“Breaking with generations of past practice, the governor failed to present his proposed budget for the upcoming fiscal year,” Minority Floor Leader Gail McCann Beatty said in a statement. “In fact, the governor spent more time talking about hair braiding than he did explaining how he will pay for public education, transportation, health care and other essential state services in the coming fiscal year. A State of the State address with no budget plan is a meaningless rhetorical exercise, not a display of leadership.”

Assistant Minority Floor Leader Gina Mitten added with Missouri’s budget woes, it made little sense to propose new spending.

“To have a State of the State with no budget and instead a bunch of proposals that are going to cost us dollars, a day after literally kicking kids off of a school bus, is problematic,” she said.

When asked if the state could sustain additional programs in the face of the budget crunch Missouri is currently experiencing, Beatty said the people of Missouri could look to Kansas to see what was in store for the Show-Me State.

“This is just a slower bus to Kansas,” Mitten added. “That’s all that we are on, but trust me, the destination is exactly the same.”

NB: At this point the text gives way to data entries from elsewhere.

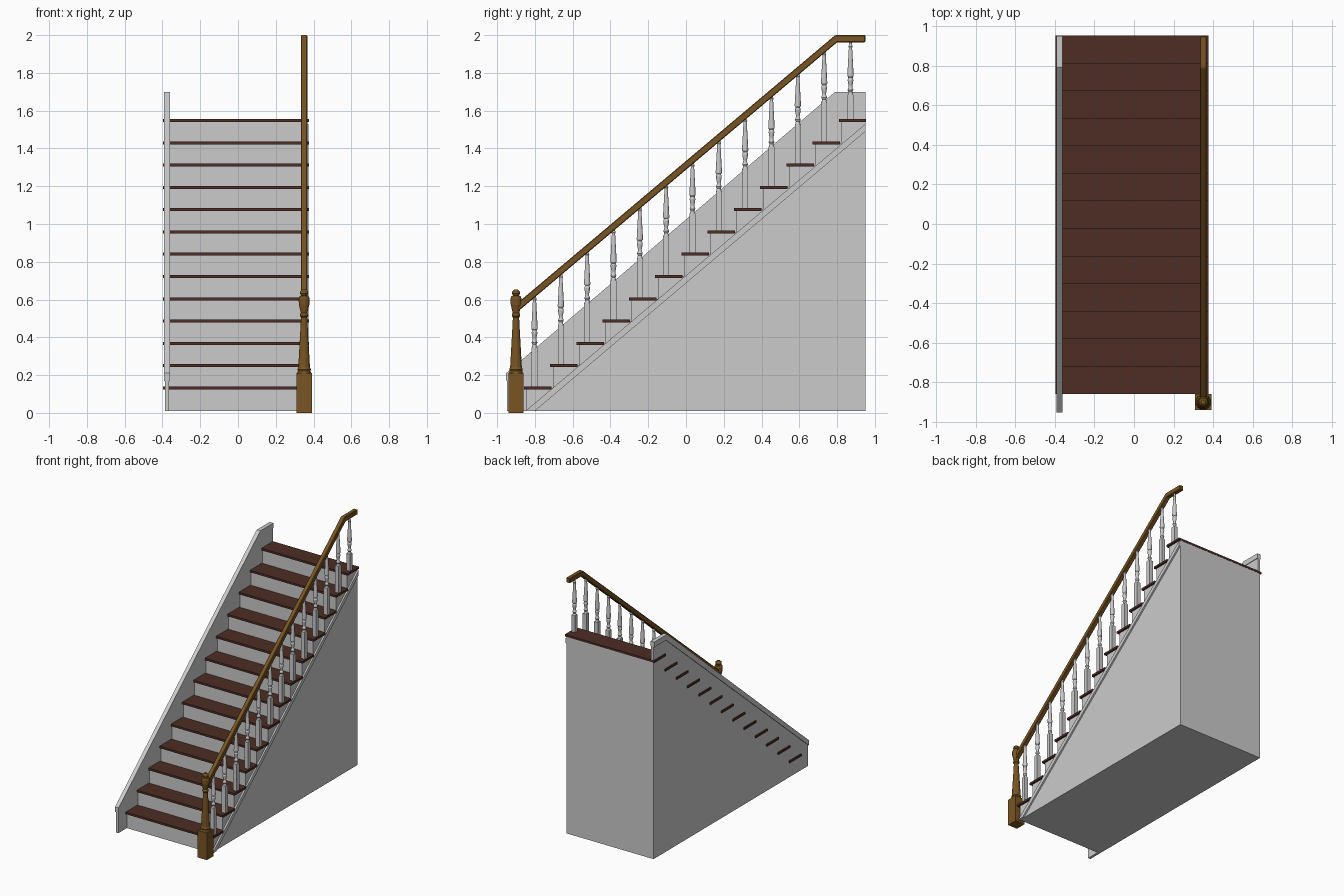
import bpy, bmesh, math
from mathutils import Matrix

if "Cube" in bpy.data.objects:
    bpy.data.objects.remove(bpy.data.objects["Cube"])

N, RUN, RISE = 13, 0.139, 0.118      # steps, going, rise
Y0, Z0 = -0.858, 0.14                # first nosing, first tread top
BACK = 0.95
RAIL_X = 0.35


def material(name, rgb):
    m = bpy.data.materials.new(name)
    m.diffuse_color = (*rgb, 1)
    m.use_nodes = True
    m.node_tree.nodes["Principled BSDF"].inputs["Base Color"].default_value = m.diffuse_color
    return m


DARK = material("dark_wood", (0.075, 0.027, 0.018))
OAK = material("oak", (0.19, 0.09, 0.017))


def finish(name, bm, mat=None):
    bmesh.ops.recalc_face_normals(bm, faces=bm.faces[:])
    me = bpy.data.meshes.new(name)
    bm.to_mesh(me)
    bm.free()
    ob = bpy.data.objects.new(name, me)
    bpy.context.collection.objects.link(ob)
    if mat:
        me.materials.append(mat)
    return ob


def slab(name, pts, x0, x1, mat=None):
    """Side profile (y, z) extruded across x."""
    bm = bmesh.new()
    f = bm.faces.new([bm.verts.new((x0, y, z)) for y, z in pts])
    g = bmesh.ops.extrude_face_region(bm, geom=[f])
    vs = [e for e in g["geom"] if isinstance(e, bmesh.types.BMVert)]
    bmesh.ops.translate(bm, verts=vs, vec=(x1 - x0, 0, 0))
    return finish(name, bm, mat)


def post(name, x, y, z, half, z_low, z_sq, profile, segs, mat=None):
    """Square block from z_low to z_sq topped by a turned (radius, height) profile."""
    bm = bmesh.new()
    h = z_sq - z_low
    bmesh.ops.create_cube(bm, size=1, matrix=Matrix.Translation((x, y, z + z_low + h / 2))
                          @ Matrix.Diagonal((2 * half, 2 * half, h, 1)))
    rings = []
    for r, t in profile:
        rings.append([bm.verts.new((x + r * math.cos(a), y + r * math.sin(a), z + t))
                      for a in [2 * math.pi * (i + 0.5) / segs for i in range(segs)]])
    for a, b in zip(rings, rings[1:]):
        for i in range(segs):
            j = (i + 1) % segs
            bm.faces.new((a[i], a[j], b[j], b[i]))
    bm.faces.new(rings[0])
    bm.faces.new(rings[-1])
    return finish(name, bm, mat)


# Solid stepped body: risers, closed side, back and underside
steps = [(BACK, 0.01)]
r0 = Y0 + 0.014
steps.append((r0, 0.01))
for i in range(N):
    z = Z0 + i * RISE - 0.008
    steps.append((r0 + i * RUN, z))
    steps.append((r0 + (i + 1) * RUN if i < N - 1 else BACK, z))
slab("stair_body", steps, -0.37, 0.362)

# Treads
for i in range(N):
    y, z = Y0 + i * RUN, Z0 + i * RISE
    y1 = min(y + RUN + 0.006, BACK + 0.002) if i < N - 1 else BACK + 0.002
    slab(f"tread_{i + 1}", [(y, z - 0.016), (y1, z - 0.016), (y1, z), (y, z)],
         -0.396, 0.376, DARK)

# Wall-side skirt board with a wider cap
slab("wall_skirt", [(-0.948, 0.01), (-0.948, 0.18), (0.79, 1.67), (BACK, 1.67), (BACK, 0.01)],
     -0.386, -0.366)
slab("wall_skirt_cap", [(-0.952, 0.17), (-0.952, 0.21), (0.79, 1.70), (BACK, 1.70),
                        (BACK, 1.66), (0.804, 1.66)], -0.392, -0.361)

# Sloping trim on the open side
slab("side_trim", [(-0.85, 0.01), (-0.80, 0.01), (BACK, 1.49), (BACK, 1.53)], 0.355, 0.374)

# Handrail with a level end
rail = slab("handrail", [(-0.90, 0.528), (-0.90, 0.575), (0.79, 2.0), (BACK, 2.0),
                         (BACK, 1.962), (0.80, 1.962)], RAIL_X - 0.017, RAIL_X + 0.017, OAK)
bev = rail.modifiers.new("soft_edges", "BEVEL")
bev.width = 0.004
bev.segments = 1

# Balusters, one per tread; the last is set lower under the level rail
turned = [(0.015, 0.205), (0.011, 0.222), (0.016, 0.232), (0.011, 0.244), (0.010, 0.252),
          (0.014, 0.272), (0.016, 0.285), (0.012, 0.298), (0.017, 0.305), (0.017, 0.315),
          (0.009, 0.455), (0.012, 0.462), (0.008, 0.472), (0.008, 0.496)]
for i in range(N):
    drop = 0.078 if i == N - 1 else 0
    ob = post(f"baluster_{i + 1}", RAIL_X, -0.802 + i * 0.1394, Z0 + i * RISE - drop,
              0.016, drop - 0.002, 0.207, turned, 12)

# Newel post: square block, tapered shaft, urn finial
newel = [(0.040, 0.208), (0.034, 0.222), (0.037, 0.230), (0.032, 0.242), (0.017, 0.505),
         (0.023, 0.512), (0.023, 0.522), (0.018, 0.530), (0.022, 0.545), (0.029, 0.575),
         (0.030, 0.605), (0.025, 0.618), (0.016, 0.622), (0.023, 0.632), (0.021, 0.643),
         (0.012, 0.652)]
post("newel_post", RAIL_X, -0.90, 0, 0.041, 0, 0.21, newel, 12, OAK)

One of Greitens’ other major points during the speech was his commitment to law enforcement and preventing events like the Ferguson unrest from occurring again. Beatty noted Democratic proposals to fix some of the underlying causes of the unrest, like mistrust between communities and law enforcement as well as the small portion of police officers that misuse and abuse their power, had gone unnoticed by the Republican Legislature and now by Greitens.

“I am still concerned we are not addressing the underlying issues that caused Ferguson, until we do that, we really haven’t solved any of those problems,” she said. “We all respect our police officers and want to protect them, but we have not addressed those issues as to why we had Ferguson.“

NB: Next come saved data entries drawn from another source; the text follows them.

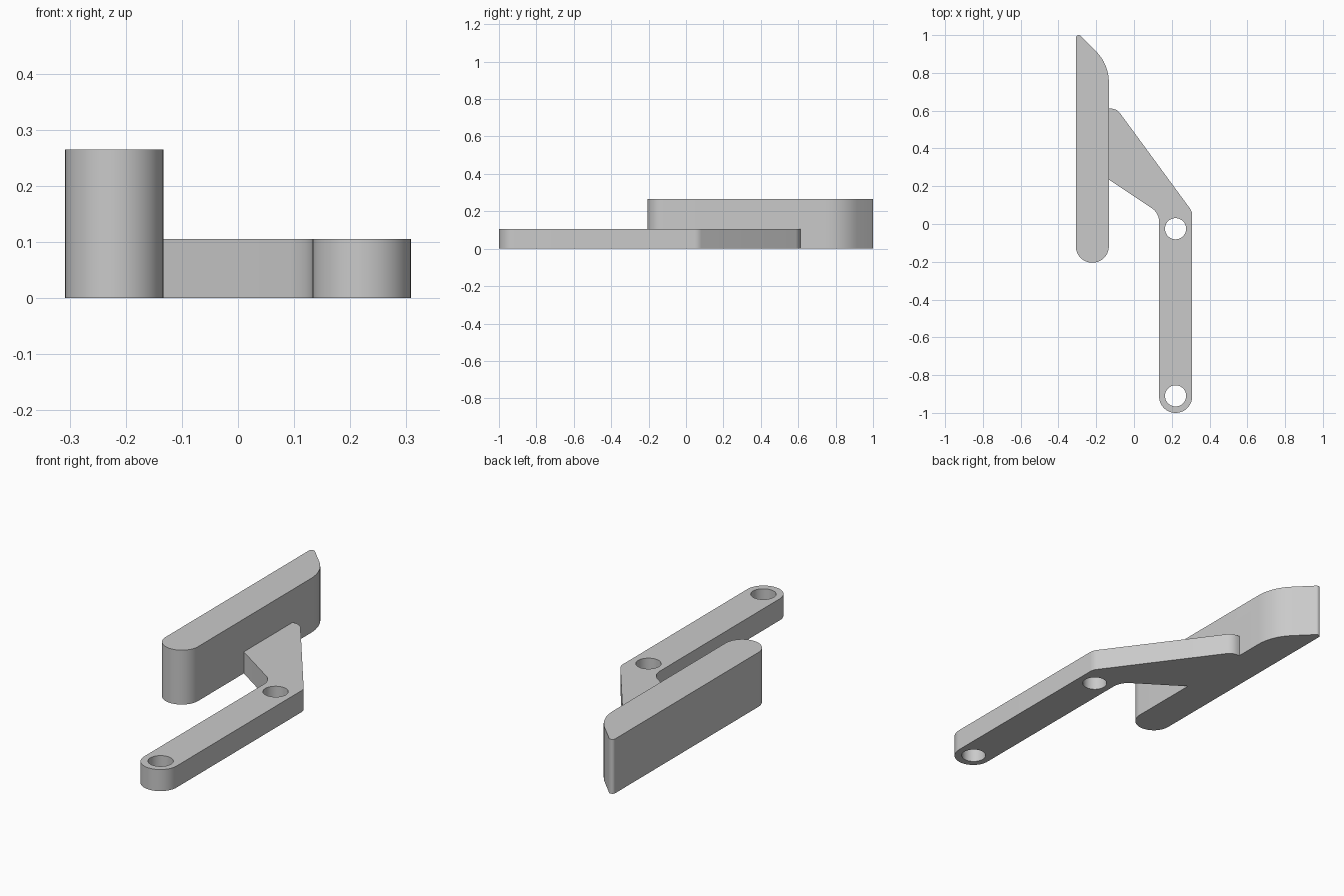
import bpy, bmesh
from math import acos, tan, ceil, pi, radians
from mathutils import Vector

cube = bpy.data.objects.get("Cube")
if cube:
    bpy.data.objects.remove(cube, do_unlink=True)

COLOUR = (0.59, 0.59, 0.59, 1)
grey = bpy.data.materials.new("plain grey")
grey.use_nodes = True
grey.diffuse_color = COLOUR
grey.node_tree.nodes["Principled BSDF"].inputs["Base Color"].default_value = COLOUR


def rounded_outline(corners):
    """Round each (x, y, radius) corner of a polygon with a tangent arc."""
    points = []
    count = len(corners)
    for i, (x, y, radius) in enumerate(corners):
        p = Vector((x, y))
        to_prev = (Vector(corners[i - 1][:2]) - p).normalized()
        to_next = (Vector(corners[(i + 1) % count][:2]) - p).normalized()
        if radius == 0:
            points.append(p)
            continue
        half = acos(max(-1, min(1, to_prev.dot(to_next)))) / 2
        reach = radius / tan(half)
        centre = p + (to_prev + to_next).normalized() * (reach**2 + radius**2) ** 0.5
        a = (p + to_prev * reach - centre).normalized()
        b = (p + to_next * reach - centre).normalized()
        steps = max(4, ceil((pi - 2 * half) / radians(6)))
        for k in range(steps + 1):
            points.append(centre + radius * a.slerp(b, k / steps))
    return points


def slab(name, corners, height):
    """Extrude a rounded outline up from the ground."""
    bm = bmesh.new()
    base = bm.faces.new([bm.verts.new((p.x, p.y, 0)) for p in rounded_outline(corners)])
    top = bmesh.ops.extrude_face_region(bm, geom=[base], use_keep_orig=True)["geom"]
    bmesh.ops.translate(bm, vec=(0, 0, height),
                        verts=[v for v in top if isinstance(v, bmesh.types.BMVert)])
    bmesh.ops.remove_doubles(bm, verts=bm.verts, dist=0.0001)
    bmesh.ops.recalc_face_normals(bm, faces=bm.faces)
    mesh = bpy.data.meshes.new(name)
    bm.to_mesh(mesh)
    bm.free()
    mesh.materials.append(grey)
    obj = bpy.data.objects.new(name, mesh)
    bpy.context.collection.objects.link(obj)
    return obj


def combine(target, tool, operation):
    """Apply a boolean and discard the tool object."""
    tool.hide_render = True
    mod = target.modifiers.new(operation.lower(), 'BOOLEAN')
    mod.operation, mod.solver, mod.object = operation, 'EXACT', tool
    bpy.context.view_layer.objects.active = target
    bpy.ops.object.modifier_apply(modifier=mod.name)
    bpy.data.objects.remove(tool, do_unlink=True)


LEFT, INNER = -0.308, -0.133
ROUND = 0.0874

# Tall grip bar: round near end, slanted far end
lever = slab("grip_with_arm", [
    (LEFT, -0.205, ROUND), (INNER, -0.205, ROUND),
    (INNER, 0.846, 0.23), (LEFT, 1.021, 0.015)], 0.265)

# Low cranked arm, running into the side of the grip
arm = slab("arm", [
    (-0.18, 0.266, 0), (0.133, 0.058, ROUND), (0.133, -1, ROUND),
    (0.308, -1, ROUND), (0.308, 0.066, 0.06), (-0.092, 0.611, 0.06),
    (-0.18, 0.611, 0)], 0.105)

# Two bolt holes through the arm
for y in (-0.025, -0.91):
    bpy.ops.mesh.primitive_cylinder_add(vertices=64, radius=0.056, depth=0.4,
                                        location=(0.22, y, 0.05))
    cutter = bpy.context.object
    cutter.name = "bolt_hole_cutter"
    cutter.data.materials.append(grey)
    combine(arm, cutter, 'DIFFERENCE')

combine(lever, arm, 'UNION')

# Smooth the curved walls, keep the rims sharp
bpy.ops.object.select_all(action='DESELECT')
lever.select_set(True)
bpy.context.view_layer.objects.active = lever
bpy.ops.object.shade_smooth_by_angle(angle=radians(25))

Beatty’s Senate counterpart, Minority Floor Leader Gina Walsh used her statement to re-emphasize Democratic opposition to right-to-work legislation making its way through the House and Senate. She pointed to the fact Missouri led all surrounding states in manufacturing growth last year and the state’s record employment numbers achieved under former Gov. Jay Nixon.

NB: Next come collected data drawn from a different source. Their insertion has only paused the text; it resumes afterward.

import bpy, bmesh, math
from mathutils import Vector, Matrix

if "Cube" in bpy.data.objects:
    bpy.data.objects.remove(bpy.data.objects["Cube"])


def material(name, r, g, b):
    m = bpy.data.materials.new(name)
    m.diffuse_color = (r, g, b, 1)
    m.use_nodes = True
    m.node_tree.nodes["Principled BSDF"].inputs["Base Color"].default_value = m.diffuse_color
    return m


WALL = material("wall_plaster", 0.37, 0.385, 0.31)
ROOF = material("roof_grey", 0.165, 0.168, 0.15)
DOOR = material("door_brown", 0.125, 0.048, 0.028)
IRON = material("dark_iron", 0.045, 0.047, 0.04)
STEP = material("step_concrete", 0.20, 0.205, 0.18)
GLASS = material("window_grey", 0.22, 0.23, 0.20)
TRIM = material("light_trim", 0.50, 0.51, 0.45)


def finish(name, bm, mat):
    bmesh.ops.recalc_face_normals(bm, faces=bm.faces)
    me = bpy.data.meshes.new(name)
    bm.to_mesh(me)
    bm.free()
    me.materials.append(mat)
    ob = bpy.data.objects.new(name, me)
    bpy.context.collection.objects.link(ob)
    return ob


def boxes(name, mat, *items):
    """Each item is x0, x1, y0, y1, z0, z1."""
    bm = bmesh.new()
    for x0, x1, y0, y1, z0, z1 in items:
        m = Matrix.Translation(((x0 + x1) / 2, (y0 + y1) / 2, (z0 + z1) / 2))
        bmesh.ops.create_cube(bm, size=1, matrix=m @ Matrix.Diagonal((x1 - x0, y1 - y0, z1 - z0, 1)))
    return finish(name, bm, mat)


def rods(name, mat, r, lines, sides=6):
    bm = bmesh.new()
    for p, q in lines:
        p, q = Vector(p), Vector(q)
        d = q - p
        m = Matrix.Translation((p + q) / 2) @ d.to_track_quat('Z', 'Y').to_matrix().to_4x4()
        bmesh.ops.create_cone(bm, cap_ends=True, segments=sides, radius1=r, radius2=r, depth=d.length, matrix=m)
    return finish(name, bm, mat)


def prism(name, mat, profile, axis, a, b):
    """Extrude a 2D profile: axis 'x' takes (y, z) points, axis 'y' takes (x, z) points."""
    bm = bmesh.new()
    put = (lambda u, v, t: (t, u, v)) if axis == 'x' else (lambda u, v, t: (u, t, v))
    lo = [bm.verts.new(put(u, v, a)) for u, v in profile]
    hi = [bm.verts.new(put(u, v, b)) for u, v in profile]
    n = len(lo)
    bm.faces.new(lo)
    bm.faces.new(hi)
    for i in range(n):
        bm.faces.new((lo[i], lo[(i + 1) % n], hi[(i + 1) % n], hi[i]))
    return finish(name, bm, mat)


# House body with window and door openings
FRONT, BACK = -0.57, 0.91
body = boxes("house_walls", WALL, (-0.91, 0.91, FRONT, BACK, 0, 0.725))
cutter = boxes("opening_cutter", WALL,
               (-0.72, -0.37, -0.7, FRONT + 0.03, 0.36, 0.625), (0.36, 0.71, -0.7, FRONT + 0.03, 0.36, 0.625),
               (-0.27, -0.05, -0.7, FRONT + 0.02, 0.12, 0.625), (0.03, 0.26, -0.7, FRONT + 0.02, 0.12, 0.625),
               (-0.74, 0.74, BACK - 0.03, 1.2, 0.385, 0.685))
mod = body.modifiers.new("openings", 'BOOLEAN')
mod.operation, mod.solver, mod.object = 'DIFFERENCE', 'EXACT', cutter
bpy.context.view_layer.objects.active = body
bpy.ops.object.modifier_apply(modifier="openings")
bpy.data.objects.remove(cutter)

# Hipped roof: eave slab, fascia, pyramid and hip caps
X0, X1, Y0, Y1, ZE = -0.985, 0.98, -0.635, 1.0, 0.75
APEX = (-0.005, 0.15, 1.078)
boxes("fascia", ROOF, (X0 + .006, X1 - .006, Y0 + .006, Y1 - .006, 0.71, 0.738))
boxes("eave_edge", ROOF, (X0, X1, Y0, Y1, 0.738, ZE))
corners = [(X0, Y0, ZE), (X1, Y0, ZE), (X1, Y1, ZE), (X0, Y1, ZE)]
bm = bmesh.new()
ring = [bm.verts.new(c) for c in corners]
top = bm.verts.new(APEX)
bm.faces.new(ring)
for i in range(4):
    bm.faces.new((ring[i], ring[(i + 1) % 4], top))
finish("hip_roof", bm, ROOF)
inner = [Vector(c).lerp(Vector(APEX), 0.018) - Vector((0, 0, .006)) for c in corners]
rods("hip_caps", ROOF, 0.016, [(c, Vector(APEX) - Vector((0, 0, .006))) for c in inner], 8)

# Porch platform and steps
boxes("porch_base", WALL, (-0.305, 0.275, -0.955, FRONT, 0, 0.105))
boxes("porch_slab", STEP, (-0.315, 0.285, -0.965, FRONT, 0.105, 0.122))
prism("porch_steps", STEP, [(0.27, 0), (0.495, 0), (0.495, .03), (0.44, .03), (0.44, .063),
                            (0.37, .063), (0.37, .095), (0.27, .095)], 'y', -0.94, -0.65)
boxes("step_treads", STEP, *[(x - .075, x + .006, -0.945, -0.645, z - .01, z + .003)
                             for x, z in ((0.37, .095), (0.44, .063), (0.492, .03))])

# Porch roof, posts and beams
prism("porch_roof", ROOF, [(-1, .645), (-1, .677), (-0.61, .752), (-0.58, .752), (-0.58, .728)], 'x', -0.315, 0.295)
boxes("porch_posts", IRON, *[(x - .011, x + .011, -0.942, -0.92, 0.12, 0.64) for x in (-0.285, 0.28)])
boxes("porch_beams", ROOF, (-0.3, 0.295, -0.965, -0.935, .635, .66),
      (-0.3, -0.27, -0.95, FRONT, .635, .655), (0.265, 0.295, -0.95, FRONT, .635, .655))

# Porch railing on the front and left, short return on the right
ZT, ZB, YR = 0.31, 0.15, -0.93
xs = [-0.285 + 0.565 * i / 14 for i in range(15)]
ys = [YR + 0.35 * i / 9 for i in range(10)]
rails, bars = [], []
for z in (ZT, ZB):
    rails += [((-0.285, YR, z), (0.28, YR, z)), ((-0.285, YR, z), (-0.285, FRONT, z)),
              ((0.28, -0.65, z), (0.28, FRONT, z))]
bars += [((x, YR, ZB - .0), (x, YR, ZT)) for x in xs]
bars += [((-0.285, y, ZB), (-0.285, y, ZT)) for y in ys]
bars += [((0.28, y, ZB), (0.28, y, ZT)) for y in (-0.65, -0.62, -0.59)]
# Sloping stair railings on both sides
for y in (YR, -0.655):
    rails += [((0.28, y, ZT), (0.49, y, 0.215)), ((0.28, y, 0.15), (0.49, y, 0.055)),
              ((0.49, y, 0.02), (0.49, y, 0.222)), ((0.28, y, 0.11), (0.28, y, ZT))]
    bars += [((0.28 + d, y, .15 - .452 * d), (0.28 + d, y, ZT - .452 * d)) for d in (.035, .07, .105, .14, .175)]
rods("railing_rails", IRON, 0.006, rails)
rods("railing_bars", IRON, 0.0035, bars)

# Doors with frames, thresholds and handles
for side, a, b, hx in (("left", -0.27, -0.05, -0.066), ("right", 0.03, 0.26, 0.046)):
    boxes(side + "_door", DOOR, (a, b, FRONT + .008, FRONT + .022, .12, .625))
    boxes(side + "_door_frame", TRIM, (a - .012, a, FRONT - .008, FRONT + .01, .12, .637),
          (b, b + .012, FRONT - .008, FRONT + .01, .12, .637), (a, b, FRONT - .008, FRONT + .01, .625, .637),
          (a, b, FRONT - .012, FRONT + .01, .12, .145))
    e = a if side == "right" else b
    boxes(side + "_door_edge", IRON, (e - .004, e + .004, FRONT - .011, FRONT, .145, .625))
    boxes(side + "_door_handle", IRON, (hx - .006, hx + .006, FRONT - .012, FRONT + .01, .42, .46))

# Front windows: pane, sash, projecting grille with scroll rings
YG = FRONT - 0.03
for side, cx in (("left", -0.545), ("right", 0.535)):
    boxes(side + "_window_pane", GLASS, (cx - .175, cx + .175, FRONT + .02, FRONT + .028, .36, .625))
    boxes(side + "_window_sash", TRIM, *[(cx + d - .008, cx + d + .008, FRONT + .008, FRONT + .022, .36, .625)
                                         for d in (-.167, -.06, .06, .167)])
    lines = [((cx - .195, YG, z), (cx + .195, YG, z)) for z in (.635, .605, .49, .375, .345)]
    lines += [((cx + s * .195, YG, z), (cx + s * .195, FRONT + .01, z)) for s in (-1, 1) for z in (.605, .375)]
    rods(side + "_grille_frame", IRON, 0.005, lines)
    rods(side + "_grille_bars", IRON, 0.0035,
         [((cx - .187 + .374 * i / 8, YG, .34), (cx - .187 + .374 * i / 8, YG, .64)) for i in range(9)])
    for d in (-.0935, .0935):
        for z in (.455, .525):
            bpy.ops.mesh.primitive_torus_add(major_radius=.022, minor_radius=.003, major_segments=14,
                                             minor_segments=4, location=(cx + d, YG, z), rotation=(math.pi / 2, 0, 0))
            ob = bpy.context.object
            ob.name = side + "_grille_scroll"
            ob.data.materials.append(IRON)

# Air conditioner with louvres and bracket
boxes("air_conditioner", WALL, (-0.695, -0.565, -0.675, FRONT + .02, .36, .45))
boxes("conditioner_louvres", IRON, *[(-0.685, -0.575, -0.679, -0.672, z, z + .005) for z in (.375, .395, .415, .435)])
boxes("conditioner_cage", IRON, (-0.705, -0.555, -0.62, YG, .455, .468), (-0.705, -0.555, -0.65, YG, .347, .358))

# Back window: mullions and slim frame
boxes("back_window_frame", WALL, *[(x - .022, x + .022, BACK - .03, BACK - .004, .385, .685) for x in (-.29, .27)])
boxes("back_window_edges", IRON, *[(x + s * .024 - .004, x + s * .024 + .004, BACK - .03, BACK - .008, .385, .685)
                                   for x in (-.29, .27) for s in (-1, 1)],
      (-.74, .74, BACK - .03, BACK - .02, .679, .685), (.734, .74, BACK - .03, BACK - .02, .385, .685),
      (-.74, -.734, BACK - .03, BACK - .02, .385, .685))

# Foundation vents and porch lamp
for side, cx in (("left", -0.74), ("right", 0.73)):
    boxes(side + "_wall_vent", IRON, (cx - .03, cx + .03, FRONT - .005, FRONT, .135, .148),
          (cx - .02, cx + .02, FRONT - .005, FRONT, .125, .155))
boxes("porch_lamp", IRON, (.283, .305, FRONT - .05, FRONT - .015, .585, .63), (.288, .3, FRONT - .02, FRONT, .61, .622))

“These are important points to make, because behind every one of those statistics is a hardworking, real person, who is trying to make ends meet. They’re raising families, saving for college and trying to live a good life,” she said. “That’s why it’s up to all of us who serve in elected office – from the General Assembly all the way to the governor’s office – to respect these workers, to stand with these workers, and to protect them from government overreach and bureaucratic meddling.”

Beatty added that right-to-work should go before voters.

Conservatives pleased with Greitens’ first remarks

On the other hand, Republicans and the business community praised Greitens’ speech.

Missouri Republican Party Chairman Todd Graves said Greitens had upheld his campaign promise of taking the state in a new direction.

“Missouri now has a Governor who isn’t afraid to make tough decisions as he forges the path to a balanced budget, economic prosperity for businesses and families and strong support for our law enforcement officers,” Graves said. “Not only do I commend Governor Greitens on his leadership, I am honored to work alongside him as we continue to take Missouri in a positive direction for all people.”

Missouri Chamber of Commerce President and CEO Dan Mehan was even more complimentary, especially given the fact the Missouri Chamber was one of the few organizations to support Greitens during his election.

“We knew we were backing someone who would do what he said and follow through,” he said. “We had that confidence in Eric and this is perfect evidence to see that… We’re very confident and we’re optimistic about the prospects.”

Additionally, he also credited Greitens for promoting a “pro-business agenda,” especially with mentioning right-to-work and tort reform efforts like the collateral source rule change and the adoption of Daubert expert witness standards early in his speech.